So what does marijuana have to do with this? The recent study is observational and calls for more studies to be done. What they found is a link between legal marijuana and opioid deaths. The researchers narrowed down the counties in the United States with legal dispensaries for both medical and recreational use. They then took a look at the number of opioid deaths in those counties. Cases were examined between 2014 and 2018 in places that had legalized marijuana by the end of 2017. Interestingly, they found a clear link between fewer opioid deaths and places that had marijuana dispensaries. 


In fact, when a county increased from just one marijuana dispensary to two, that county would see an average of 17% fewer opioid-related deaths. 

What does this mean? Mostly, it means that we need to know more. The link between opioid-related deaths and marijuana is something researchers have been coming at from different angles for years. Many have asked whether marijuana can be used during drug addiction recovery. Multiple studies suggest that if cannabis is prescribed for chronic pain in the first place, opioid addiction can be avoided

Marijuana isn’t just the stuff in Cheech & Chong movies or the stuff that gives you the munchies. Today, it’s being looked at as a way to lower drug addiction rates. This throws a lot of people off since cannabis is considered a drug in itself. Keep in mind that drugs are prescribed by medical professionals as part of an overall addiction recovery treatment plan. 


We are still learning more about addiction and how cannabis may help every day.

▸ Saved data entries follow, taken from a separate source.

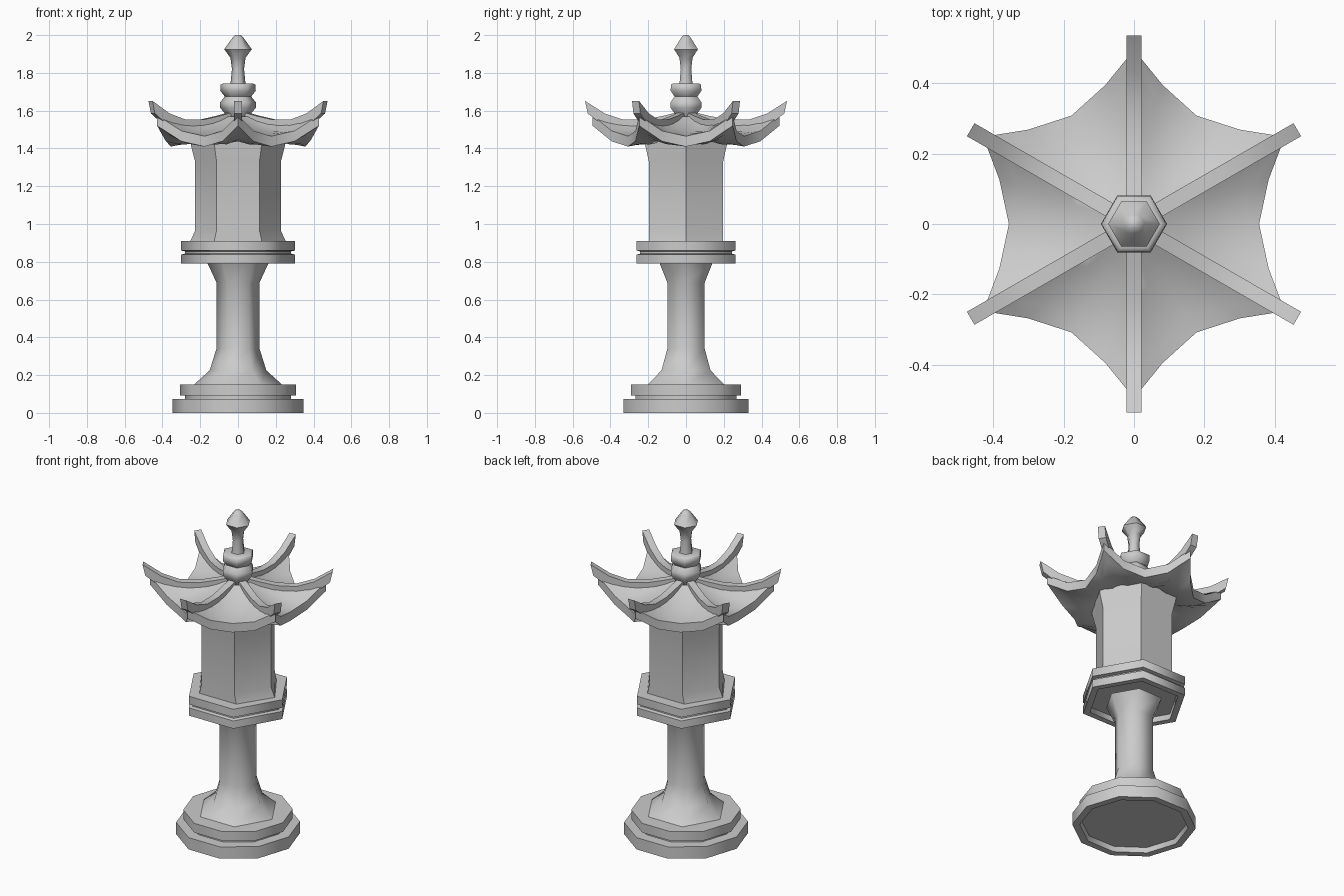
import bpy, bmesh
from math import sin, cos, pi, radians, sqrt
from mathutils import Matrix, Vector

cube = bpy.data.objects.get("Cube")
if cube:
    bpy.data.objects.remove(cube, do_unlink=True)

stone = bpy.data.materials.new("grey_stone")
stone.use_nodes = True
STONE = (0.6, 0.6, 0.6, 1)
stone.diffuse_color = STONE
stone.node_tree.nodes["Principled BSDF"].inputs["Base Color"].default_value = STONE


def finish(name, bm, angle):
    """Turn a bmesh into a stone object, smooth below the given edge angle."""
    bmesh.ops.remove_doubles(bm, verts=bm.verts, dist=0.0005)
    bmesh.ops.recalc_face_normals(bm, faces=bm.faces)
    me = bpy.data.meshes.new(name)
    bm.to_mesh(me)
    bm.free()
    me.materials.append(stone)
    me.shade_smooth()
    me.set_sharp_from_angle(angle=radians(angle))
    ob = bpy.data.objects.new(name, me)
    bpy.context.collection.objects.link(ob)
    return ob


def turned(name, profile, sides, angle):
    """Faceted turning of (radius, z) points, a corner on +x, capped at both ends."""
    bm = bmesh.new()
    rings = [[bm.verts.new((r * cos(2 * pi * i / sides), r * sin(2 * pi * i / sides), z))
              for i in range(sides)] for r, z in profile]
    for low, high in zip(rings, rings[1:]):
        for i in range(sides):
            j = (i + 1) % sides
            bm.faces.new((low[i], low[j], high[j], high[i]))
    bm.faces.new(rings[0][::-1])
    bm.faces.new(rings[-1])
    return finish(name, bm, angle)


# Ten-sided stepped foot with a hollow underside
turned("base", [(.297, .03), (.305, 0), (.347, 0), (.347, .073), (.28, .073),
                (.28, .093), (.307, .093), (.307, .15)], 10, 62)

# Flared six-sided column
turned("column", [(.233, .15), (.15, .225), (.114, .34), (.114, .69), (.165, .8)], 6, 62)

# Grooved six-sided platform
turned("platform", [(.262, .825), (.262, .79), (.303, .79), (.303, .838), (.28, .843),
                    (.28, .855), (.303, .86), (.303, .91)], 6, 62)

# Lantern body, its foot spread sideways only
body = turned("lantern_body", [(.227, .91), (.227, .965), (.227, 1.33), (.25, 1.42), (.25, 1.46)], 6, 40)
for v in body.data.vertices:
    if v.co.z < .92:
        v.co.x *= 1.11

# Swept roof shell: six identical panels with rounded, dipping edges, thicker under the ridges
STEPS = 6
THICK = .055
CORNER = .428
eave = [(CORNER, -1, 1.575), (.382, -.51, 1.493), (.355, 0, 1.465),
        (.382, .51, 1.493), (CORNER, 1, 1.575)]
bm = bmesh.new()
for k in range(6):
    turn = Matrix.Rotation(k * pi / 3, 3, 'Z')
    layers = []
    for is_under in (0, 1):
        grid = []
        for u, t, z in eave:
            sag = .015 + .025 * abs(t)
            row = []
            for n in range(STEPS + 1):
                s = n / STEPS
                bow = 4 * s * (1 - s)
                x = .07 + (u - .07) * s
                y = (.07 * (1 - s) + CORNER * s) * t / sqrt(3)
                drop = is_under * (THICK + .04 * abs(t) * bow)
                height = 1.57 + (z - 1.57) * s - sag * bow - drop
                row.append(bm.verts.new(turn @ Vector((x, y, height))))
            grid.append(row)
        for a, b in zip(grid, grid[1:]):
            for n in range(STEPS):
                bm.faces.new((a[n], a[n + 1], b[n + 1], b[n]))
        layers.append(grid)
    top, under = layers
    for i in range(len(eave) - 1):
        for n in (0, STEPS):
            bm.faces.new((top[i][n], top[i + 1][n], under[i + 1][n], under[i][n]))
finish("roof", bm, 45)

# Six upturned ridge beams
upper = [(.05, 1.59), (.12, 1.573), (.22, 1.553), (.33, 1.552), (.43, 1.585), (.535, 1.652)]
lower = [(.05, 1.54), (.12, 1.52), (.22, 1.5), (.33, 1.495), (.43, 1.515), (.52, 1.585)]
bm = bmesh.new()
for k in range(6):
    turn = Matrix.Rotation(pi / 6 + k * pi / 3, 3, 'Z')
    sections = []
    for (ru, zu), (rl, zl) in zip(upper, lower):
        corners = ((ru, -1, zu), (ru, 1, zu), (rl, 1, zl), (rl, -1, zl))
        sections.append([bm.verts.new(turn @ Vector((r, side * .0213, z))) for r, side, z in corners])
    for a, b in zip(sections, sections[1:]):
        for i in range(4):
            j = (i + 1) % 4
            bm.faces.new((a[i], a[j], b[j], b[i]))
    bm.faces.new(sections[0])
    bm.faces.new(sections[-1])
finish("roof_ridges", bm, 35)

# Six-sided finial: swelling collar, cap ring and bud
turned("finial_collar", [(.05, 1.53), (.065, 1.58), (.094, 1.615), (.094, 1.645), (.07, 1.675),
                         (.094, 1.705), (.092, 1.738), (.078, 1.745)], 6, 62)
turned("finial_bud", [(.04, 1.74), (.032, 1.82), (.04, 1.88), (.073, 1.925),
                      (.03, 1.985), (.015, 2)], 6, 62)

What we understand so far is that the endocannabinoid system manages a lot of parts of our moods, memories, appetites, sensory responses, and cognition in general. One of the big things it does for us is reward signaling. When we do anything repetitive where we get a reward, the endocannabinoid system is there. People with drug addictions are experiencing a lot in their endocannabinoid system. Then, we have marijuana, which has cannabidiol. This interacts with the receptors in the endocannabinoid system. We’re still looking at all the reactions that happen here, but studies suggest that medical marijuana may be used as part of an addiction treatment program. Other studies found that patients suffering from heroin addiction had reduced anxiety and drug cravings when using cannabidiol as part of their treatment plan. 

What can we take from all of this? Hope! There is a lot of hope that with more research, scientists will discover more about the link between the legalization of marijuana and fewer opioid-related deaths. There is also hope that with more research, they’ll discover how cannabis may be used in treating opioid addiction or preventing it in the first place.